> _TASK DIRECTIONS_: Read the records below and report each line in which "position" occurs.

> _INPUT FOR THIS TASK_:
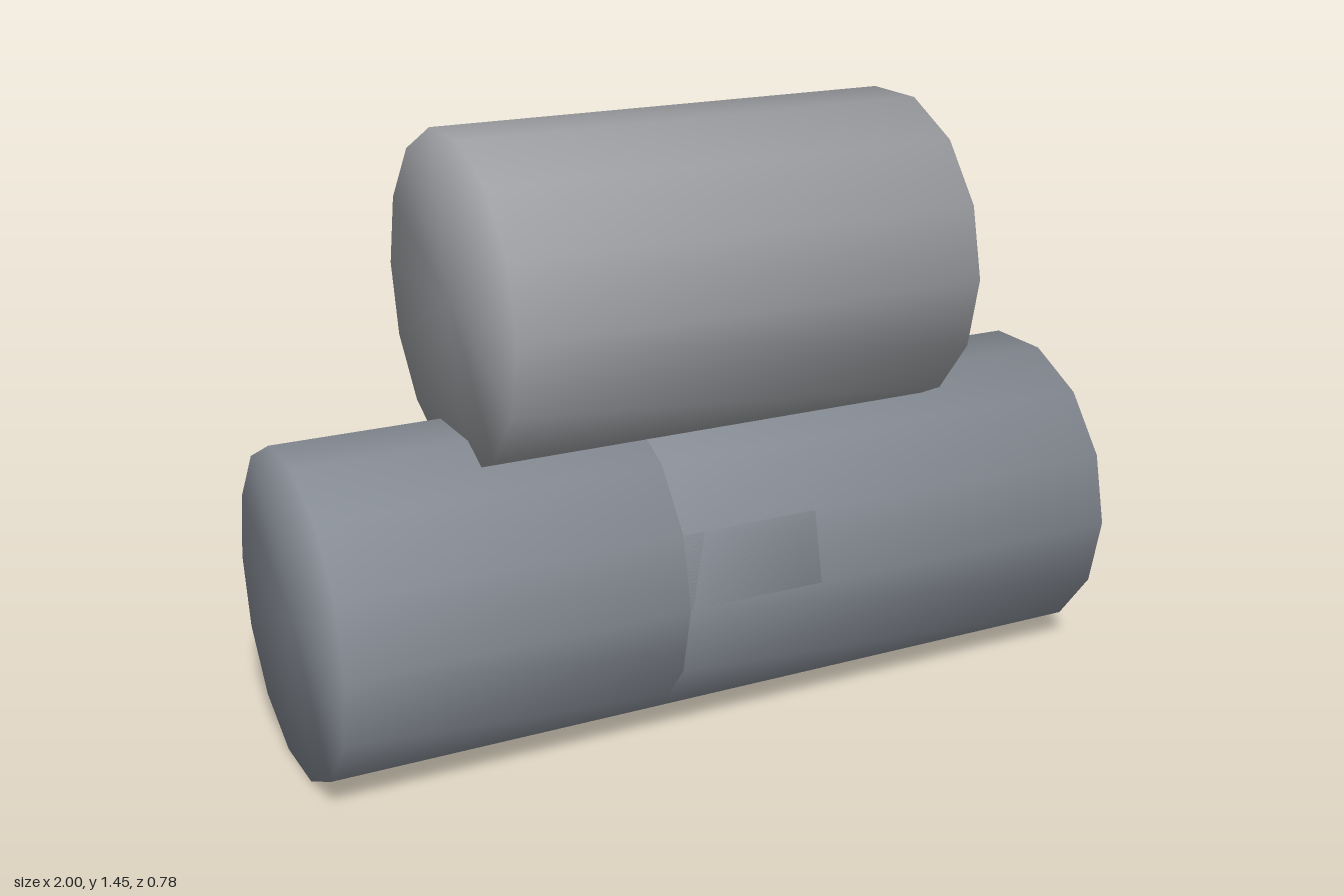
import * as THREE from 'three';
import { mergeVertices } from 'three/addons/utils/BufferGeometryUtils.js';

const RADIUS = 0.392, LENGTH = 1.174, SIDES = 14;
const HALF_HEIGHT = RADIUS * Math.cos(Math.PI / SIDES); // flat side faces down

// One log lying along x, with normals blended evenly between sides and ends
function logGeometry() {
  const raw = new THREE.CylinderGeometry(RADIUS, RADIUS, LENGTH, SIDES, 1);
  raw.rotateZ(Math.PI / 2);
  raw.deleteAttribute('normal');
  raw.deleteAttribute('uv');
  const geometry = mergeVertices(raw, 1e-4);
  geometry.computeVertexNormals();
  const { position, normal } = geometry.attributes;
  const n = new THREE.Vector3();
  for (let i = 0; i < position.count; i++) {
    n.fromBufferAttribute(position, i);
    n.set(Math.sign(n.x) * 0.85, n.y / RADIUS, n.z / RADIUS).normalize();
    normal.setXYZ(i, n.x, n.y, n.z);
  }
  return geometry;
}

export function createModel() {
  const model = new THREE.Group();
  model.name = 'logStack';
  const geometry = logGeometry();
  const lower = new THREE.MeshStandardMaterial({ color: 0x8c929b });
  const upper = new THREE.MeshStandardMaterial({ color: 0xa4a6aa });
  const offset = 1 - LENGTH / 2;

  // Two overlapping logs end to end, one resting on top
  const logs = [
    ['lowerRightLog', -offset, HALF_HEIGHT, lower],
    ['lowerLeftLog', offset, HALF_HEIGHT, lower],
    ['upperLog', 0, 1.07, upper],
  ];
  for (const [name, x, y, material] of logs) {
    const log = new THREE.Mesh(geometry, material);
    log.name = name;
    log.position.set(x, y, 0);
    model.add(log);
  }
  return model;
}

> _EXPECTED OUTPUT_:
  const { position, normal } = geometry.attributes;
  for (let i = 0; i < position.count; i++) {
    n.fromBufferAttribute(position, i);
    log.position.set(x, y, 0);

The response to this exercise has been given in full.